■ DIRECTIONS: Return only the lines of the listing below that run from the line with "outline with cut" through the line with "me.materials.append(m)", both ends included, exactly as written.

** Opening DATA IN THIS EXERCISE block **

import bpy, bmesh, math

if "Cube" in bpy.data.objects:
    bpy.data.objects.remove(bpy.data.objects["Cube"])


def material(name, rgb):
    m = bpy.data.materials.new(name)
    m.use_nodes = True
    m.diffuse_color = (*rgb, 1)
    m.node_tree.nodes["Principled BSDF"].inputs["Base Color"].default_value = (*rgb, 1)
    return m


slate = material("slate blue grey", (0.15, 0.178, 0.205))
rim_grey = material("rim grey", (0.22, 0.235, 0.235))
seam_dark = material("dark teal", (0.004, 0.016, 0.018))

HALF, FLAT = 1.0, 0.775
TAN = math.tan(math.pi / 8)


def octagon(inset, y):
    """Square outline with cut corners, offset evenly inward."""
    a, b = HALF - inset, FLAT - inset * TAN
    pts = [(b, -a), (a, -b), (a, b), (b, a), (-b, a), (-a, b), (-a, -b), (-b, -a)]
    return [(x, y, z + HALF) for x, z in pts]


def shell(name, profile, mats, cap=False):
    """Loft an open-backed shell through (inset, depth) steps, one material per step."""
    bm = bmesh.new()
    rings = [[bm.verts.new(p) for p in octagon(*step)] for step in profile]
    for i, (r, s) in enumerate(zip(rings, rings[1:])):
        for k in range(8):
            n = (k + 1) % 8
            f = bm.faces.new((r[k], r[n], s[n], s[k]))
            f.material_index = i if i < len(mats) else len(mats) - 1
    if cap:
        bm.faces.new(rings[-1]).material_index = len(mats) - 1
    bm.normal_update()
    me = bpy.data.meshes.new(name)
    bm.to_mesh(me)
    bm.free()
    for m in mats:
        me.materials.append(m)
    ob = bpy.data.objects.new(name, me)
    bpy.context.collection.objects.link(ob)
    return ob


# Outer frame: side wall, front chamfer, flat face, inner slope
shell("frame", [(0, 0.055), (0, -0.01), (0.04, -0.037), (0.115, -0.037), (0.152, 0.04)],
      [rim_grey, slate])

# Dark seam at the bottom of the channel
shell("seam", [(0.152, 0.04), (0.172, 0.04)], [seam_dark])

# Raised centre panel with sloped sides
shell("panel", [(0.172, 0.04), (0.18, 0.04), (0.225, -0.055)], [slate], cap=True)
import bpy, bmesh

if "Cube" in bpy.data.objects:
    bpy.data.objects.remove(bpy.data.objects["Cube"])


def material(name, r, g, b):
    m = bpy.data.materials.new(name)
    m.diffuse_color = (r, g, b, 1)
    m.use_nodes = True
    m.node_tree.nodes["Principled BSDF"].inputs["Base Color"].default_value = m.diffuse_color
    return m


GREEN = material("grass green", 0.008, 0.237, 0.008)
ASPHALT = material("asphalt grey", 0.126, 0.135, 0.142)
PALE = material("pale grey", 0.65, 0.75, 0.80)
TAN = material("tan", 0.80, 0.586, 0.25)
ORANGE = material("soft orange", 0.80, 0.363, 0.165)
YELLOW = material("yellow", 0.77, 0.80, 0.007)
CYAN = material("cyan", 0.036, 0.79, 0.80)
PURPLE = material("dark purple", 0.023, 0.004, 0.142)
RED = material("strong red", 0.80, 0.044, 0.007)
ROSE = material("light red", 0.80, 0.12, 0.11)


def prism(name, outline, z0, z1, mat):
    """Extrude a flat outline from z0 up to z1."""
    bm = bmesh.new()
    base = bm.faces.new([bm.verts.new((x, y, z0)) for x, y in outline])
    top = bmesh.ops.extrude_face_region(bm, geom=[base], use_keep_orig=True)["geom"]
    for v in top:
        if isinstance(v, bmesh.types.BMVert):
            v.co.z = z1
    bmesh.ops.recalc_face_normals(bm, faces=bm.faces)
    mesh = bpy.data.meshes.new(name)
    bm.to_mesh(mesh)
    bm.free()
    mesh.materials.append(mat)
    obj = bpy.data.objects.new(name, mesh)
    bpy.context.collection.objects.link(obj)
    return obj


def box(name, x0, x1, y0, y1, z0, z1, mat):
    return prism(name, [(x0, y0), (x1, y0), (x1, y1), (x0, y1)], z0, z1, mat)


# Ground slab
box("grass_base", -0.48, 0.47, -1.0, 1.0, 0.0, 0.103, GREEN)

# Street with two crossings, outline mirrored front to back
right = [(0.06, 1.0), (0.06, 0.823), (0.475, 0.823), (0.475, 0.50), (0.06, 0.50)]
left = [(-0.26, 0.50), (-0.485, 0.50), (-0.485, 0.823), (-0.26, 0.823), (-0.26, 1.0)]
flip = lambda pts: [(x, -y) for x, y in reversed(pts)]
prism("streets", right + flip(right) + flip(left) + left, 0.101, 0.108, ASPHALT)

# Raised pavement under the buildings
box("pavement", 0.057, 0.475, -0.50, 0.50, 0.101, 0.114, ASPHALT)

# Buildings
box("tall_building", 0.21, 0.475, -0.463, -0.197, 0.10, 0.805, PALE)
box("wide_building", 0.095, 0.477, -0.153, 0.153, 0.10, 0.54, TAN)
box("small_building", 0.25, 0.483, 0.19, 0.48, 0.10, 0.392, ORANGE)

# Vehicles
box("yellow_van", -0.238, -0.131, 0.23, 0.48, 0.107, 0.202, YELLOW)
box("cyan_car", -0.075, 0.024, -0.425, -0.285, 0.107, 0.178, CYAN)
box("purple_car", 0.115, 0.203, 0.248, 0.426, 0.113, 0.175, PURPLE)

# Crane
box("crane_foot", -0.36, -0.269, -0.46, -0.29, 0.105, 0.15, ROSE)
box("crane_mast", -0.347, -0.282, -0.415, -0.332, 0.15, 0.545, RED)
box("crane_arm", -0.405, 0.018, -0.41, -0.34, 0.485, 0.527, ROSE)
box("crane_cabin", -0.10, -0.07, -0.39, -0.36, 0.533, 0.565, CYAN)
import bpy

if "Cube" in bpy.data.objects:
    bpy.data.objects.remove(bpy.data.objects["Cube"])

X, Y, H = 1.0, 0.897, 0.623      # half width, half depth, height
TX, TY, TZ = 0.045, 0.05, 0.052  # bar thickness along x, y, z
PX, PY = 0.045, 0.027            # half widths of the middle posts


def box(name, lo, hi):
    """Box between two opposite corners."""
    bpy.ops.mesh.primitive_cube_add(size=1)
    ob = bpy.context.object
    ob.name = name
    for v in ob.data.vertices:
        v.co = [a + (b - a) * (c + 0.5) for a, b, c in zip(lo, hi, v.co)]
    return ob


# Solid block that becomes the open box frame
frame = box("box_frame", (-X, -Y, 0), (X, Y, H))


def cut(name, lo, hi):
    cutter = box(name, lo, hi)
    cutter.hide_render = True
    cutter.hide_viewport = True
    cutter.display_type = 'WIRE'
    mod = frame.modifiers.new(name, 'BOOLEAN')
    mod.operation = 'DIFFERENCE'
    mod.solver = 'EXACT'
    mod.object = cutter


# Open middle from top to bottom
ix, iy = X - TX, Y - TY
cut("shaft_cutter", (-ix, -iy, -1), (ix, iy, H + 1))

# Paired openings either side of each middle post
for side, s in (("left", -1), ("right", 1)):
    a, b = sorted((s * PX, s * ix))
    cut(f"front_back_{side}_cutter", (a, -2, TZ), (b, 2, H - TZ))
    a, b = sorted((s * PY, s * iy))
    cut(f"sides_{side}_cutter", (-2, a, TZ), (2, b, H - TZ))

** Closing DATA IN THIS EXERCISE block **

■ ANSWER BOX:
    """Square outline with cut corners, offset evenly inward."""
    a, b = HALF - inset, FLAT - inset * TAN
    pts = [(b, -a), (a, -b), (a, b), (b, a), (-b, a), (-a, b), (-a, -b), (-b, -a)]
    return [(x, y, z + HALF) for x, z in pts]


def shell(name, profile, mats, cap=False):
    """Loft an open-backed shell through (inset, depth) steps, one material per step."""
    bm = bmesh.new()
    rings = [[bm.verts.new(p) for p in octagon(*step)] for step in profile]
    for i, (r, s) in enumerate(zip(rings, rings[1:])):
        for k in range(8):
            n = (k + 1) % 8
            f = bm.faces.new((r[k], r[n], s[n], s[k]))
            f.material_index = i if i < len(mats) else len(mats) - 1
    if cap:
        bm.faces.new(rings[-1]).material_index = len(mats) - 1
    bm.normal_update()
    me = bpy.data.meshes.new(name)
    bm.to_mesh(me)
    bm.free()
    for m in mats:
        me.materials.append(m)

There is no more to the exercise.